Make a Sabzi
Like the danthal or cauliflower stem sabzi, there are some other unusual things you could use to make a sabzi or a vegetable side dish that is usually sautéed and steamed. Summertime brings some beautiful melons to the produce aisles and if you live in a desert like climate like here in the UAE, you get local watermelons for most part of the year. The rind or white part of a watermelon, just under the green peel can be used to make a delicious juicy sabzi.
This watermelon rind sabzi tastes similar to vegetables from the gourd family but it does not lose its bite. This summer I made watermelon chhilka or rind sabzi with fennel, cumin and spices and devoured it with rotis.
Another unusual sabzi that I ate while growing up was made of boiled and sautéed green banana and its peels, and another one was made using peels of sweet peas or matar.
If you don’t want to try something new, trying chopping up these edible parts of the vegetable and add them to your dals, pav bhaji, soups, pasta sauces and the like. Beetroot greens go great in dals, if you are not a fan of dal palak like me. If beetroot greens are hard to find, try using other greens like amaranth ka saag, collard greens etc.
Try Pickling and Preserving
Pickling and preserving are timeless ways to extend the shelf life of most produce. Got over ripe fruits and berries lying around? Make a compote or jam. Bought too many crisp cucumbers at the farmers market? Make a quick refrigerator pickle or perhaps a lacto-fermented one.
Another thing I did with the abundant watermelon during the summer, is making a quick pickle with fennel and spices using the same watermelon rind. I adapted a watermelon rind pickle recipe by Alton Brown and within a few days, I was upgrading my grilled cheese and bombay sandwiches with these delicious pickles!
A common lacto-fermented pickle made during the winter and spring season, is the Gobhi-Gajar-Mooli-Shalgam ka Achaar. As the name suggests, this pickle uses cauliflower, seasonal red carrots, radish and winter turnips. Recipes vary from family to family and my uncle, known for his delicious version, also uses peels of sweet peas sometimes.
In fact, on the topic of cauliflower and its stems, Kanika suggested the danthal or stems would be great in a homemade kimchi too.
Make a Chutney, Dip or Pesto
A recent reel by Chef Shilarna Vaze or ChefChinuVaze, featured an interesting use for peels of ridge gourd. She combined the cooked peels of the gourd with jalapeno, cashews, more herbs and coconut milk to make a creamy dip. You can see her entertaining reel where she speaks entirely in Marathi here.

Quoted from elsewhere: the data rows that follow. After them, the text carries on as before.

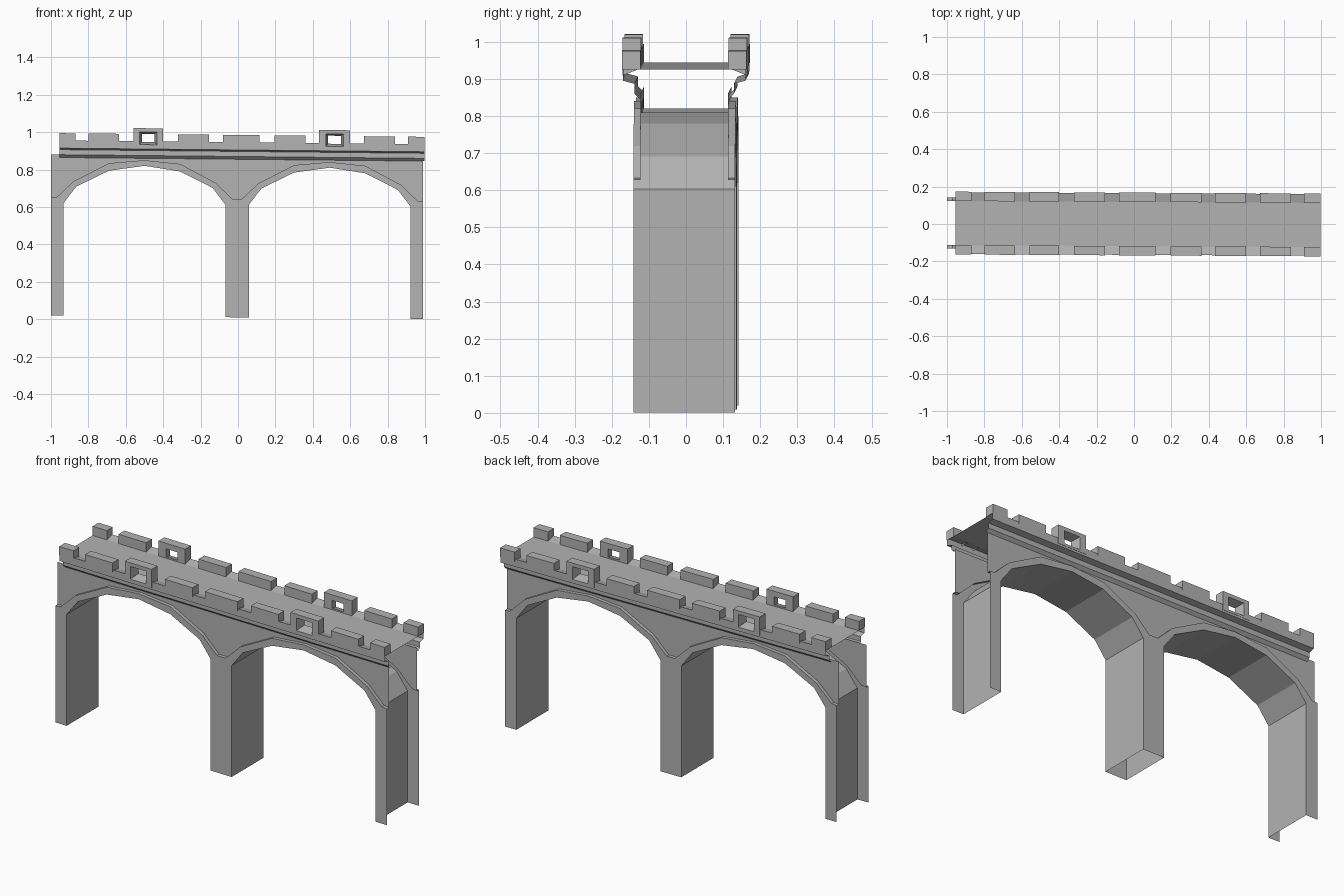
import bpy
import bmesh
from mathutils import Vector

if "Cube" in bpy.data.objects:
    bpy.data.objects.remove(bpy.data.objects["Cube"], do_unlink=True)

stone = bpy.data.materials.new("grey stone")
stone.use_nodes = True
GREY = (0.45, 0.45, 0.45, 1)
stone.diffuse_color = GREY
stone.node_tree.nodes["Principled BSDF"].inputs["Base Color"].default_value = GREY

# Shared dimensions
FACE, WALL, LIP, MERLON = 0.137, 0.118, 0.165, 0.168
FOOT, DECK = 0.01, 0.935
LEFT, RIGHT = -1.0, 0.99
START, END = -0.955, 0.998
CENTRES = (-0.5, 0.49)
HALF_INNER = [(0.432, 0.612), (0.365, 0.7), (0.19, 0.787), (0, 0.815)]
HALF_OUTER = [(0.47, 0.642), (0.38, 0.728), (0.19, 0.827), (0, 0.845)]


def arch(half, cx):
    """Full arch line from one springing to the other."""
    left = [(cx - x, z) for x, z in half]
    return left + [(cx + x, z) for x, z in half[-2::-1]]


def finish(name, faces):
    """Make an object from (points, facing) pairs, with the slight lean of the bridge."""
    bm = bmesh.new()
    for pts, facing in faces:
        f = bm.faces.new([bm.verts.new(p) for p in pts])
        f.normal_update()
        if f.normal.dot(Vector(facing)) < 0:
            f.normal_flip()
    bmesh.ops.remove_doubles(bm, verts=bm.verts[:], dist=1e-5)
    for v in bm.verts:
        v.co.z -= 0.01 * v.co.x
        v.co.y -= 0.005 * v.co.x
    mesh = bpy.data.meshes.new(name)
    bm.to_mesh(mesh)
    bm.free()
    mesh.materials.append(stone)
    obj = bpy.data.objects.new(name, mesh)
    bpy.context.collection.objects.link(obj)


def strip(a, b, facing):
    """Quads between two point rows; facing is a vector or a function of the centre."""
    out = []
    for i in range(len(a) - 1):
        q = [Vector(p) for p in (a[i], a[i + 1], b[i + 1], b[i])]
        out.append((q, facing(sum(q, Vector()) / 4) if callable(facing) else facing))
    return out


def at(y, line):
    return [(x, y, z) for x, z in line]


# Vaults: pier sides and arch undersides
for side, cx in zip(("left", "right"), CENTRES):
    line = arch(HALF_INNER, cx)
    line = [(line[0][0], FOOT)] + line + [(line[-1][0], FOOT)]
    finish("vault_" + side, strip(at(-FACE, line), at(FACE, line),
                                  lambda c, cx=cx: Vector((cx, 0, 0.4)) - c))

inner = [arch(HALF_INNER, cx) for cx in CENTRES]
outer = [arch(HALF_OUTER, cx) for cx in CENTRES]
edge = [(LEFT, 0.64)] + outer[0] + outer[1] + [(RIGHT, 0.638)]

# Pier fronts, shaped to meet the arch trim
PIERS = [
    [(LEFT, FOOT), (inner[0][0][0], FOOT), inner[0][0], outer[0][0], edge[0]],
    [(inner[0][-1][0], FOOT), (inner[1][0][0], FOOT), inner[1][0],
     outer[1][0], outer[0][-1], inner[0][-1]],
    [(inner[1][-1][0], FOOT), (RIGHT, FOOT), edge[-1], outer[1][-1], inner[1][-1]],
]

# Merlons along each parapet: start, end
MERLONS = [(START, -0.87), (-0.80, -0.635), (-0.32, -0.155), (-0.08, 0.115),
           (0.195, 0.36), (0.675, 0.84), (0.91, END)]
WINDOWS = [(-0.56, -0.4), (0.433, 0.6)]
LOW_TOP, HIGH_TOP = 0.985, 1.016


def merlon(s, x0, x1):
    """Solid merlon without a bottom."""
    y0, y1, z0, z1 = s * WALL, s * MERLON, DECK, LOW_TOP
    faces = [
        ([(x0, y1, z0), (x1, y1, z0), (x1, y1, z1), (x0, y1, z1)], (0, s, 0)),
        ([(x0, y0, z0), (x1, y0, z0), (x1, y0, z1), (x0, y0, z1)], (0, -s, 0)),
        ([(x0, y0, z1), (x1, y0, z1), (x1, y1, z1), (x0, y1, z1)], (0, 0, 1)),
    ]
    for x, d in ((x0, -1), (x1, 1)):
        faces.append(([(x, y0, z0), (x, y1, z0), (x, y1, z1), (x, y0, z1)], (d, 0, 0)))
    return faces


def ring(x0, x1, y, z0, z1):
    return [(x0, y, z0), (x1, y, z0), (x1, y, z1), (x0, y, z1), (x0, y, z0)]


def window_merlon(s, x0, x1):
    """Tall merlon pierced by a splayed square opening."""
    cx = (x0 + x1) / 2
    front = ring(x0, x1, s * MERLON, 0.915, HIGH_TOP)
    back = ring(x0, x1, s * WALL, DECK, HIGH_TOP)
    wide = ring(cx - 0.047, cx + 0.047, s * MERLON, 0.928, 0.996)
    narrow = ring(cx - 0.034, cx + 0.034, s * WALL, 0.943, 0.986)
    mid = Vector((cx, s * (WALL + MERLON) / 2, 0.964))
    return (strip(front, wide, (0, s, 0)) + strip(back, narrow, (0, -s, 0))
            + strip(front, back, lambda c: c - mid)
            + strip(wide, narrow, lambda c: mid - c))


for s, side in ((-1, "front"), (1, "back")):
    # Raised masonry around the arches
    faces = [(at(s * FACE, p), (0, s, 0)) for p in PIERS]
    for i, o in zip(inner, outer):
        faces += strip(at(s * FACE, i), at(s * FACE, o), (0, s, 0))
    faces += strip(at(s * FACE, edge), at(s * WALL, edge), (0, 0, 1))
    finish(side + "_piers_and_arch_trim", faces)

    # Recessed wall above the arches
    top = [(x, 0.87) for x, z in edge]
    finish(side + "_spandrel_wall", strip(at(s * WALL, edge), at(s * WALL, top), (0, s, 0)))

    # Stepped cornice
    profile = [(WALL, 0.855), (0.134, 0.87), (0.134, 0.897), (LIP, 0.905), (LIP, 0.922)]
    finish(side + "_cornice", strip([(START, s * y, z) for y, z in profile],
                                    [(END, s * y, z) for y, z in profile],
                                    (0, s, -0.1)))

    # Low curb between the pierced merlons
    faces = []
    curb = [(LIP, 0.92), (LIP, 0.946), (WALL, DECK)]
    stops = [START] + [x for w in WINDOWS for x in w] + [END]
    for x0, x1 in zip(stops[::2], stops[1::2]):
        faces += strip([(x0, s * y, z) for y, z in curb],
                       [(x1, s * y, z) for y, z in curb], (0, s, 10))
    finish(side + "_curb", faces)

    # Battlements
    finish(side + "_merlons", [f for m in MERLONS for f in merlon(s, *m)])
    finish(side + "_window_merlons", [f for w in WINDOWS for f in window_merlon(s, *w)])

# Walkway
finish("deck", [([(START, -WALL, DECK), (END, -WALL, DECK),
                  (END, WALL, DECK), (START, WALL, DECK)], (0, 0, 1))])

Coriander stems are often sadly discarded, when they are absolute flavor bombs. We add them to our green chutney and also sprinkle them over our curries as a garnish.
While it might not be right to classify pestos in the same category as chutneys, I think the similarity in technique warrants inclusion here. You can make pesto using carrot tops, fennel fronds and even parsley. There’s even a tried and tested Spinach Peanut pesto on our blog.

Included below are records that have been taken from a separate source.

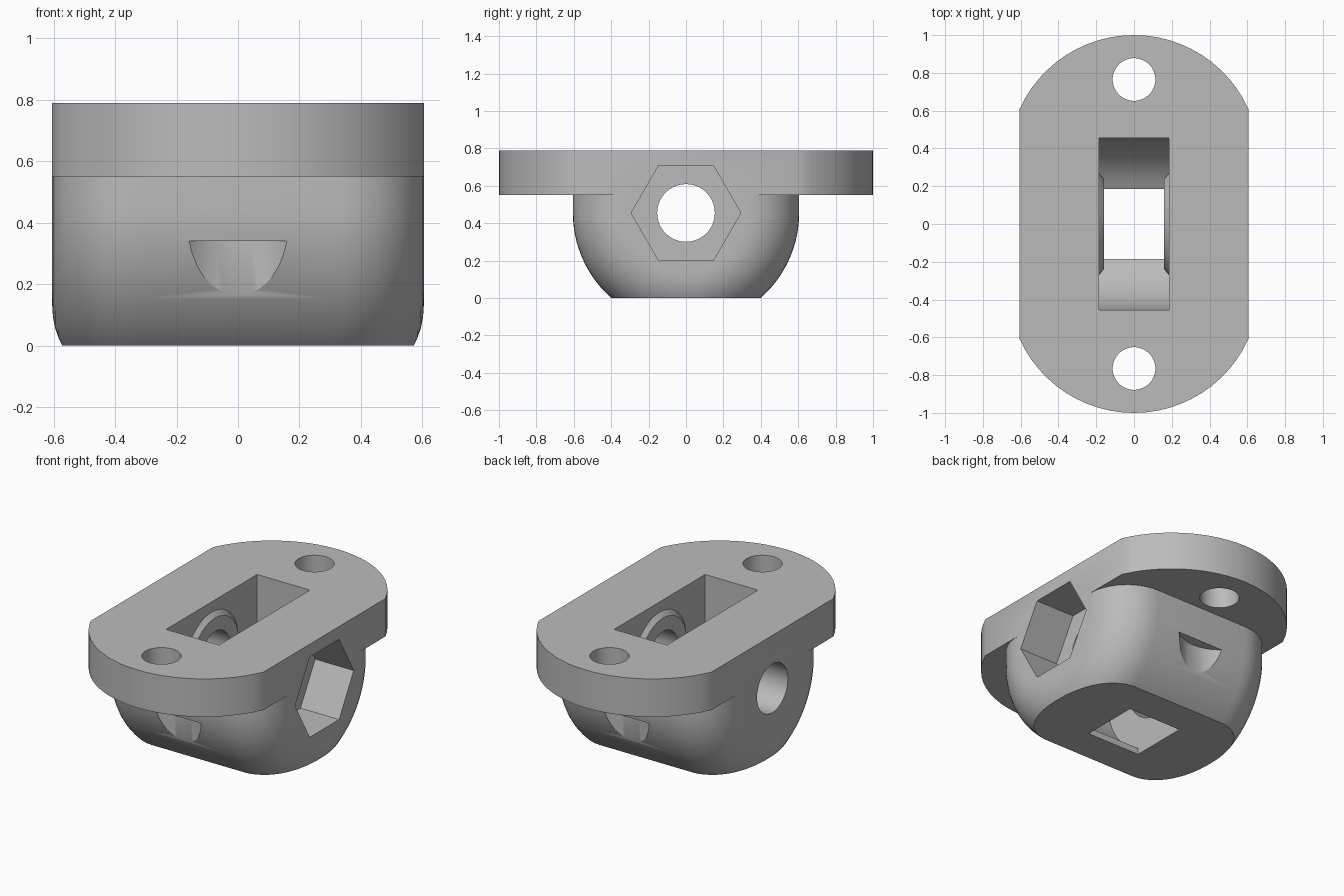
import bpy, bmesh, math
from mathutils import Matrix, Vector

cube = bpy.data.objects.get("Cube")
if cube:
    bpy.data.objects.remove(cube, do_unlink=True)

HALF = 0.605         # half width of body and flange
AXLE_Z = 0.455       # height of the wheel axle
TOP, FLANGE_Z = 0.79, 0.55
FILLET = 0.28

grey = bpy.data.materials.new("plain_grey")
grey.use_nodes = True
grey.diffuse_color = (0.5, 0.5, 0.5, 1)
grey.node_tree.nodes["Principled BSDF"].inputs["Base Color"].default_value = (0.5, 0.5, 0.5, 1)


def make_object(name, bm):
    bmesh.ops.recalc_face_normals(bm, faces=bm.faces)
    mesh = bpy.data.meshes.new(name)
    bm.to_mesh(mesh)
    bm.free()
    mesh.materials.append(grey)
    obj = bpy.data.objects.new(name, mesh)
    bpy.context.collection.objects.link(obj)
    return obj


def box(name, x, y, z0, z1):
    bm = bmesh.new()
    bmesh.ops.create_cube(bm, size=1)
    bmesh.ops.scale(bm, vec=(2 * x, 2 * y, z1 - z0), verts=bm.verts)
    bmesh.ops.translate(bm, vec=(0, 0, (z0 + z1) / 2), verts=bm.verts)
    return make_object(name, bm)


def rod(name, axis, start, end, r1, r2=None, sides=64):
    """Cylinder or cone between two points on a line parallel to x or z."""
    bm = bmesh.new()
    bmesh.ops.create_cone(bm, cap_ends=True, segments=sides, radius1=r1,
                          radius2=r1 if r2 is None else r2,
                          depth=(Vector(end) - Vector(start)).length)
    if axis == "x":
        turn = math.pi / 2 if end[0] > start[0] else -math.pi / 2
        bmesh.ops.rotate(bm, matrix=Matrix.Rotation(turn, 3, "Y"), verts=bm.verts)
    bmesh.ops.translate(bm, vec=(Vector(start) + Vector(end)) / 2, verts=bm.verts)
    return make_object(name, bm)


def combine(target, tool, operation):
    mod = target.modifiers.new(operation.lower(), "BOOLEAN")
    mod.operation, mod.object, mod.solver = operation, tool, "EXACT"
    bpy.context.view_layer.objects.active = target
    bpy.ops.object.modifier_apply(modifier=mod.name)
    bpy.data.objects.remove(tool, do_unlink=True)


def make_body():
    """Drum about the x axis with filleted rims, carried straight up above the axle."""
    inner = HALF - FILLET
    steps = [math.pi / 2 * i / 12 for i in range(13)]
    right = [(inner + FILLET * math.sin(a), inner + FILLET * math.cos(a)) for a in steps]
    profile = [(-HALF, 0)] + [(-x, r) for x, r in reversed(right)] + right + [(HALF, 0)]
    rows = [(0, FLANGE_Z + 0.05)]
    rows += [(-math.pi * i / 48, AXLE_Z) for i in range(49)]
    rows += [(-math.pi, FLANGE_Z + 0.05)]
    bm = bmesh.new()
    grid = [[bm.verts.new((x, r * math.cos(a), z + r * math.sin(a))) for x, r in profile]
            for a, z in rows]
    for low, high in zip(grid, grid[1:]):
        for i in range(len(profile) - 1):
            bm.faces.new((low[i], low[i + 1], high[i + 1], high[i]))
    bmesh.ops.remove_doubles(bm, verts=bm.verts, dist=0.0001)
    bmesh.ops.dissolve_degenerate(bm, edges=bm.edges, dist=0.0001)
    bmesh.ops.holes_fill(bm, edges=[e for e in bm.edges if e.is_boundary], sides=0)
    return make_object("caster_housing", bm)


def make_flange():
    """Plate with straight sides and shallow round ends."""
    rise = 0.39
    radius = (HALF ** 2 + rise ** 2) / (2 * rise)
    sweep = math.asin(HALF / radius)
    end = [(radius * math.sin(a), 1 - radius + radius * math.cos(a))
           for a in (sweep * (1 - i / 12) for i in range(25))]
    outline = end + [(-x, -y) for x, y in end]
    bm = bmesh.new()
    face = bm.faces.new([bm.verts.new((x, y, FLANGE_Z)) for x, y in outline])
    out = bmesh.ops.extrude_face_region(bm, geom=[face])
    bmesh.ops.translate(bm, vec=(0, 0, TOP - FLANGE_Z),
                        verts=[v for v in out["geom"] if isinstance(v, bmesh.types.BMVert)])
    return make_object("flange", bm)


housing = make_body()
combine(housing, box("floor_cut", 1, 1, -0.5, 0), "DIFFERENCE")
combine(housing, make_flange(), "UNION")

# Wheel slot: straight upper part, round lower part, square opening below
slot = box("slot_cut", 0.185, 0.455, AXLE_Z, 1)
combine(slot, rod("wheel_cut", "x", (-0.185, 0, AXLE_Z), (0.185, 0, AXLE_Z), 0.455), "UNION")
combine(slot, box("opening_cut", 0.185, 0.185, -0.2, AXLE_Z), "UNION")
combine(housing, slot, "DIFFERENCE")

# Tapered bosses either side of the wheel
for s in (-1, 1):
    boss = rod("boss", "x", (s * 0.21, 0, AXLE_Z), (s * 0.16, 0, AXLE_Z), 0.30, 0.24)
    combine(housing, boss, "UNION")

# Axle hole and nut pocket
combine(housing, rod("axle_cut", "x", (-1, 0, AXLE_Z), (1, 0, AXLE_Z), 0.154), "DIFFERENCE")
nut = rod("nut_cut", "x", (0.335, 0, AXLE_Z), (0.8, 0, AXLE_Z), 0.293, sides=6)
if max(v.co.y for v in nut.data.vertices) < 0.28:      # corners point along y
    nut.data.transform(Matrix.Translation((0, 0, AXLE_Z)) @ Matrix.Rotation(math.pi / 6, 4, "X")
                       @ Matrix.Translation((0, 0, -AXLE_Z)))
combine(housing, nut, "DIFFERENCE")

# Screw holes with clearance for the heads below
for s in (-1, 1):
    y = s * 0.765
    combine(housing, rod("screw_cut", "z", (0, y, 0.4), (0, y, 1), 0.113), "DIFFERENCE")
    combine(housing, rod("head_cut", "z", (0, y, -0.2), (0, y, 0.34), 0.234), "DIFFERENCE")

bpy.ops.object.select_all(action="DESELECT")
housing.select_set(True)
bpy.context.view_layer.objects.active = housing
bpy.ops.object.shade_smooth_by_angle(angle=math.radians(30))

Use Fruit in New Ways
Like I mentioned above, using over ripe fruit to make compotes and jams at home is no biggie. But what about under-ripe fruit? Of course raw or green mangoes are abundantly used in chutneys and sabzis to lend sourness. But what about ripe mangoes that aren’t really sweet?
A no-waste hack for using less sweet ripe mangoes is to use them in this Ripe Mango curry. All you need to do is add a few pinches of jaggery to sweeten the curry slightly. Another way to use Pineapple is to make this delicious side of Pineapple Pachadi.

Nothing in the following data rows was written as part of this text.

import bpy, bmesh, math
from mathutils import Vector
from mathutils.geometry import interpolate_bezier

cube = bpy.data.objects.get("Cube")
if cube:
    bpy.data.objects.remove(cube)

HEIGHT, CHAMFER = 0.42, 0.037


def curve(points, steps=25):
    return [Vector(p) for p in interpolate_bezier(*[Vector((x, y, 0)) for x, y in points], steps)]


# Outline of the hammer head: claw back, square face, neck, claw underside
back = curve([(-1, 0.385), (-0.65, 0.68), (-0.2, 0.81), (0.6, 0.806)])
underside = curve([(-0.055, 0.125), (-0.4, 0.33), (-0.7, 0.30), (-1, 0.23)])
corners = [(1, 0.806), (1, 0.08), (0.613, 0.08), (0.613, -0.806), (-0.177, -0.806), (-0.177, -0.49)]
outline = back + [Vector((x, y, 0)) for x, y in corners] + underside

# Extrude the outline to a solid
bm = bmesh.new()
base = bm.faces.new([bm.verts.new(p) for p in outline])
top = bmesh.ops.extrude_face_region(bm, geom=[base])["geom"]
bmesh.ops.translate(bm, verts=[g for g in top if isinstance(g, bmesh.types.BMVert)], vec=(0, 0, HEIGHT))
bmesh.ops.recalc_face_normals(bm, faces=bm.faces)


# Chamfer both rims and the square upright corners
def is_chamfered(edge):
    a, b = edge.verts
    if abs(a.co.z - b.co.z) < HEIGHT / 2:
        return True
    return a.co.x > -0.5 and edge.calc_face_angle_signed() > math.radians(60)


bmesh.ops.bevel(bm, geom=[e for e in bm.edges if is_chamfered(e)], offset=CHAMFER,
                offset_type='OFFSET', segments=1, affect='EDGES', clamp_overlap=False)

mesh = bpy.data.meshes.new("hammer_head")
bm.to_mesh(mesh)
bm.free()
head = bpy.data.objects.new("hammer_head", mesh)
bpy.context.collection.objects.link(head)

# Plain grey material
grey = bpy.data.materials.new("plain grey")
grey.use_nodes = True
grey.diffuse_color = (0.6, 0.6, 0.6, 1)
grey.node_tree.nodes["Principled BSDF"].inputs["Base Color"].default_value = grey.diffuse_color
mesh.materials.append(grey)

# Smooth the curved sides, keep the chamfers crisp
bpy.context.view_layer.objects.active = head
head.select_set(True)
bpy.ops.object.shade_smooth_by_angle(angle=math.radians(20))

What about green mangoes that turn out to be sweet or ripe? Use those to make sweet Mango Chutneys by combining with other fruits. Last spring, my mom-in-law taught me a delicious coconut dal with raw mango and drumsticks.
I’ve saved the best for last ~ my maternal grandma used to make a delicious Apple Sabzi that I still sometimes make with granny- smith apples, no pun intended! The apple sabzi is spicy, tart and has just a touch of sweetness.